Since the outbreak, WHO director-general Tedros Adhanom Ghebreyesus has praised China for its response, commending President Xi Jinping’s “rare leadership”, according to Reuters.
The organisation has also defended itself against Mr Trump’s criticisms, with a senior adviser to WHO director-general Bruce Aylward last week saying its work with Beijing authorities was important to understanding the outbreak.
“It was absolutely critical in the early part of this outbreak to have full access to everything possible, to get on the ground and work with the Chinese to understand this,” he told reporters.
“This is what we did with every other hard-hit country like Spain and had nothing to do with China specifically.”
What is China’s view on this?
So far there has been little reaction from Beijing to Mr Trump’s decision to suspend funding to the WHO.
But when asked about Mr Trump’s criticism of the WHO last week, Chinese Foreign Ministry spokesman Zhao Lijian said Mr Ghebreyesus played an important role in promoting international cooperation to combat the pandemic. However, he didn’t directly address the criticism.
Your questions on coronavirus answered:
“China will continue to support the work of WHO in coordinating international efforts to counter the virus,” he said, adding US decision to halt payments to the WHO would harm the “global fight against the virus”.
According to the ABC’s China correspondent Bill Birtles, the Government has already spent weeks defending both the WHO and China’s own pandemic control efforts.
What will losing aid mean for the WHO?
The US President clearly feels he’s not getting value for money if the WHO is taking China’s line over that of the US.
The US contributes more to the WHO’s budget than any other country, providing $620 million ($US398 million) a year of its $7.5 billion annual budget.
That’s about 10 times what China puts in. Small countries like Australia provide about 0.75 per cent of the WHO’s yearly funding.
However, Mr Trump was already planning to reduce the amount of money the US contributed to the WHO before the pandemic hit.
What the experts are saying about coronavirus:
In the White House budget for 2021, he proposed cutting the US contribution to just $90 million a year.
Cutting off aid could be a major blow to the organisation, which says it needs more resources than ever to conduct vaccine trials and distribute test kits.
On April 11, the WHO said it would need an extra $1.5 billion to fight the coronavirus pandemic this year.
Mr Ghebreyesus has also urged governments to avoid politicising the virus.

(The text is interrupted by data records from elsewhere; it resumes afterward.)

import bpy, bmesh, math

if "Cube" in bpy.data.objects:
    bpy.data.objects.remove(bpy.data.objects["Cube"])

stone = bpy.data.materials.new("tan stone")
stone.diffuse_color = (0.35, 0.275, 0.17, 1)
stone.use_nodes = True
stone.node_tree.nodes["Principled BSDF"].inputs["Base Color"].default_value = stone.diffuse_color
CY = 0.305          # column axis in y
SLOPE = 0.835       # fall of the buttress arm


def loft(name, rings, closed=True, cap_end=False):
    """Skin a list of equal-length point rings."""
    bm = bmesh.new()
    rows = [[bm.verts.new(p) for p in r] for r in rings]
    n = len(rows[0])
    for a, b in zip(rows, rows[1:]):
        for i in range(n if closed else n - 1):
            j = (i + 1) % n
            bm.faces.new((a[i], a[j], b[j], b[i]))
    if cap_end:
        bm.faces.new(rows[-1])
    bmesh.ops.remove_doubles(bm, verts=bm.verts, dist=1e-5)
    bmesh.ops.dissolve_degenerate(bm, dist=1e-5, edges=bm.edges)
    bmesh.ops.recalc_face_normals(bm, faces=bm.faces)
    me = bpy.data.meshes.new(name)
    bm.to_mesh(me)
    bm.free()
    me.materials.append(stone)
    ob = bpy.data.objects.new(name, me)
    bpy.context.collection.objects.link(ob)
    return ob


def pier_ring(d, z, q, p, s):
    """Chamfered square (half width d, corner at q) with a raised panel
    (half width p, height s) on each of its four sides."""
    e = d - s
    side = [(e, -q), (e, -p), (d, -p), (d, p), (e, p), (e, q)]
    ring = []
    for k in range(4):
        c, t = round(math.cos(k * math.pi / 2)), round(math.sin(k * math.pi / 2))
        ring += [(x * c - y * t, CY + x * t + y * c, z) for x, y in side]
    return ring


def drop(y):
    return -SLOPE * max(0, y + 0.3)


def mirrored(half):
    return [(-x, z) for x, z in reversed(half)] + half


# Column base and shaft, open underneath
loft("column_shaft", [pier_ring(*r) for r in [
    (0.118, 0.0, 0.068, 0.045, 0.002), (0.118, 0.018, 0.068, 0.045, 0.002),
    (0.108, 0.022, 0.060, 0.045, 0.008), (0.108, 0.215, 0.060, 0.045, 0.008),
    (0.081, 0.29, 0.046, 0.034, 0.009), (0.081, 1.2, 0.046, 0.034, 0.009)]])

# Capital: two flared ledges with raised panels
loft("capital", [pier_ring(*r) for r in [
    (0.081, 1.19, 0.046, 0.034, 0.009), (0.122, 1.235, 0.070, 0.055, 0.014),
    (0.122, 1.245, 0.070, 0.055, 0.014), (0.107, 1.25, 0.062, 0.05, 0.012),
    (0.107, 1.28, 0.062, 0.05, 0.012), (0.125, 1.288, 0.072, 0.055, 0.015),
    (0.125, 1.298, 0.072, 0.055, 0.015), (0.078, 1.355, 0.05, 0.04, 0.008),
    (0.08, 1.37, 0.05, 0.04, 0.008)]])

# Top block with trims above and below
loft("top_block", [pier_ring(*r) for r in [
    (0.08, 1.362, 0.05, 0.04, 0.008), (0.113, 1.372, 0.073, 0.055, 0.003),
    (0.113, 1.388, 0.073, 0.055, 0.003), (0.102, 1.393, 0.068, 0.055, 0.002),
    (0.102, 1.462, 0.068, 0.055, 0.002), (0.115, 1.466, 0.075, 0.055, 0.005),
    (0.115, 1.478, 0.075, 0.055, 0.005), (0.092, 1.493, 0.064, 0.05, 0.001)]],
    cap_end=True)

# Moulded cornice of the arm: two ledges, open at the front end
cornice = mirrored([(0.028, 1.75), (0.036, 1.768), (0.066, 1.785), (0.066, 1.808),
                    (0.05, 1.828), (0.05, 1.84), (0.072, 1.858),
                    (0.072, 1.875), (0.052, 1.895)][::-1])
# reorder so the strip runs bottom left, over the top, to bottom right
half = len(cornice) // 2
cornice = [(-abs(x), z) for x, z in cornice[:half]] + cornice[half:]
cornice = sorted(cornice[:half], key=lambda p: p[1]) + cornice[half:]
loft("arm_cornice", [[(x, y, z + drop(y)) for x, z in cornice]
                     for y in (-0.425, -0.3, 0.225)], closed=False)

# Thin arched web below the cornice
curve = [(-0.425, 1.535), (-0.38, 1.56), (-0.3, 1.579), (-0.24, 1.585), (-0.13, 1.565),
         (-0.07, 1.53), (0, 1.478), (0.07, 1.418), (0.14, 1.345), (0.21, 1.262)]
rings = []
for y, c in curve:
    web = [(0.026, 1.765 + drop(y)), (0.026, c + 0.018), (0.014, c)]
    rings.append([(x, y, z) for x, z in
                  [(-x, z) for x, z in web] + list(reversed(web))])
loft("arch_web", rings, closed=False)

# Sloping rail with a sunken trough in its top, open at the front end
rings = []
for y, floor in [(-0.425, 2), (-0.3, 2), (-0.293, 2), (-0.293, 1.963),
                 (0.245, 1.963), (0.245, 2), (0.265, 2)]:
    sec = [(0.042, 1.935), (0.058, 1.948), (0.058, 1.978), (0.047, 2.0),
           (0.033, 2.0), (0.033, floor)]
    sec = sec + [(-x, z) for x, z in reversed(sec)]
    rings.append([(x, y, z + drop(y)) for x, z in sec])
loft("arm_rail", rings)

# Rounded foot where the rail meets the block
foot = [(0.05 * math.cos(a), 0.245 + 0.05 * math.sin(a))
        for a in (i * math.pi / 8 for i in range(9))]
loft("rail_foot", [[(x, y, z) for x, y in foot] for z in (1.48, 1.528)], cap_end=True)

“The focus of all political parties should be to save their people,” he said.
“If you don’t want many more body bags, then you refrain from politicising it,” he said.
What you need to know about coronavirus:
April 15, 2020 16:42:04